#### [TASK ITEM]
From the first line to the last, copy the listing exactly and omit the images.

#### [DATA RECORDS]
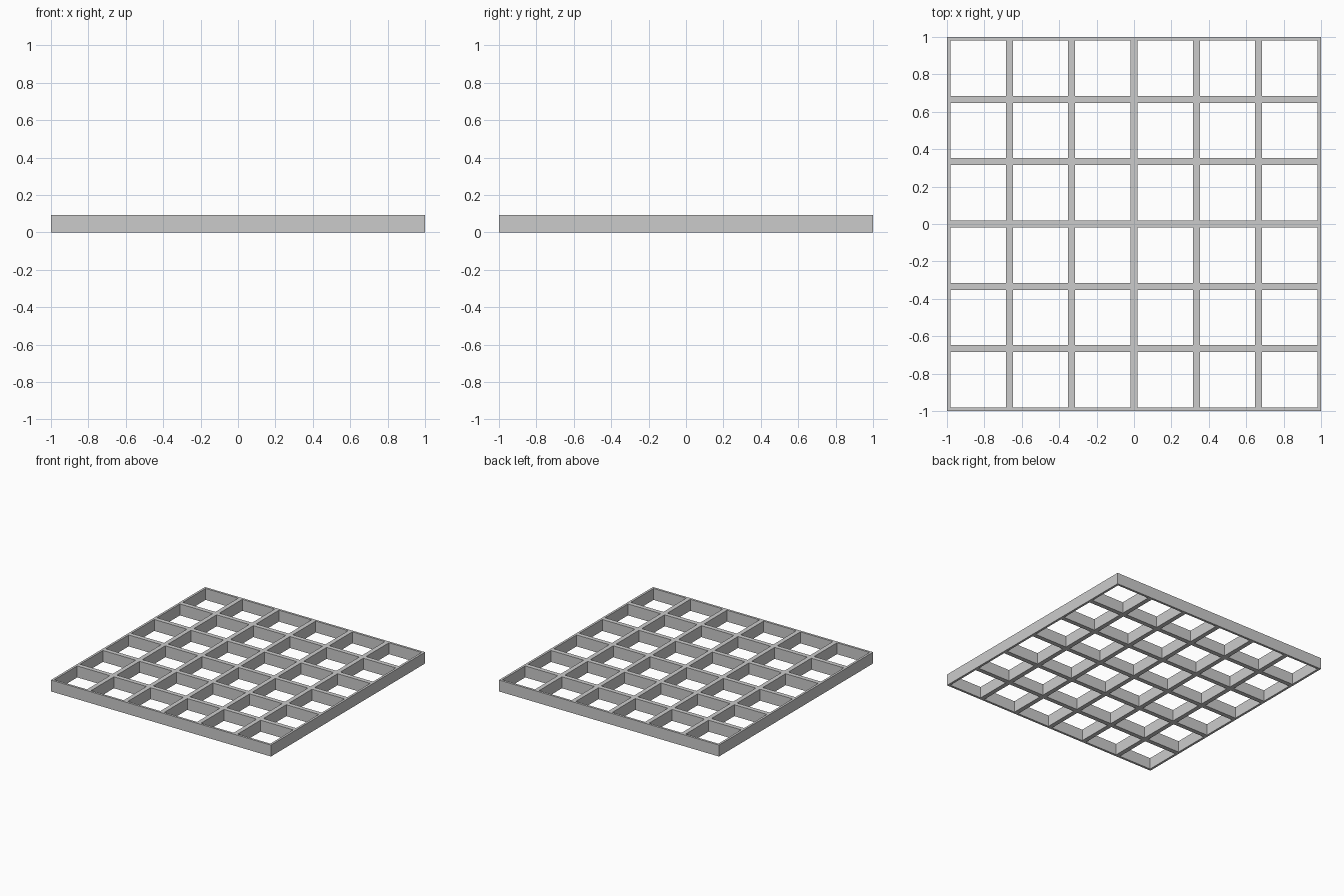
import bpy, bmesh

if "Cube" in bpy.data.objects:
    bpy.data.objects.remove(bpy.data.objects["Cube"])

CELLS, WALL, HEIGHT = 6, 0.0185, 0.094
PITCH = 2 / CELLS

# grid lines: outer rim, then both sides of every opening
lines = [-1.0]
for i in range(CELLS):
    left = -1 + i * PITCH
    lines += [left + WALL, left + PITCH - WALL]
lines.append(1.0)
n = len(lines)

bm = bmesh.new()
verts = [[bm.verts.new((x, y, 0)) for y in lines] for x in lines]

# flat lattice: skip the quads that are openings
for i in range(n - 1):
    for j in range(n - 1):
        if i % 2 and j % 2:
            continue
        bm.faces.new((verts[i][j], verts[i + 1][j],
                      verts[i + 1][j + 1], verts[i][j + 1]))

# raise the lattice to full thickness
ext = bmesh.ops.extrude_face_region(bm, geom=bm.faces[:], use_keep_orig=True)
top = [g for g in ext["geom"] if isinstance(g, bmesh.types.BMVert)]
bmesh.ops.translate(bm, verts=top, vec=(0, 0, HEIGHT))
bmesh.ops.recalc_face_normals(bm, faces=bm.faces[:])

mesh = bpy.data.meshes.new("floor_grate")
bm.to_mesh(mesh)
bm.free()
grate = bpy.data.objects.new("floor_grate", mesh)
bpy.context.collection.objects.link(grate)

#### [EXERCISE ANSWER]
import bpy, bmesh

if "Cube" in bpy.data.objects:
    bpy.data.objects.remove(bpy.data.objects["Cube"])

CELLS, WALL, HEIGHT = 6, 0.0185, 0.094
PITCH = 2 / CELLS

# grid lines: outer rim, then both sides of every opening
lines = [-1.0]
for i in range(CELLS):
    left = -1 + i * PITCH
    lines += [left + WALL, left + PITCH - WALL]
lines.append(1.0)
n = len(lines)

bm = bmesh.new()
verts = [[bm.verts.new((x, y, 0)) for y in lines] for x in lines]

# flat lattice: skip the quads that are openings
for i in range(n - 1):
    for j in range(n - 1):
        if i % 2 and j % 2:
            continue
        bm.faces.new((verts[i][j], verts[i + 1][j],
                      verts[i + 1][j + 1], verts[i][j + 1]))

# raise the lattice to full thickness
ext = bmesh.ops.extrude_face_region(bm, geom=bm.faces[:], use_keep_orig=True)
top = [g for g in ext["geom"] if isinstance(g, bmesh.types.BMVert)]
bmesh.ops.translate(bm, verts=top, vec=(0, 0, HEIGHT))
bmesh.ops.recalc_face_normals(bm, faces=bm.faces[:])

mesh = bpy.data.meshes.new("floor_grate")
bm.to_mesh(mesh)
bm.free()
grate = bpy.data.objects.new("floor_grate", mesh)
bpy.context.collection.objects.link(grate)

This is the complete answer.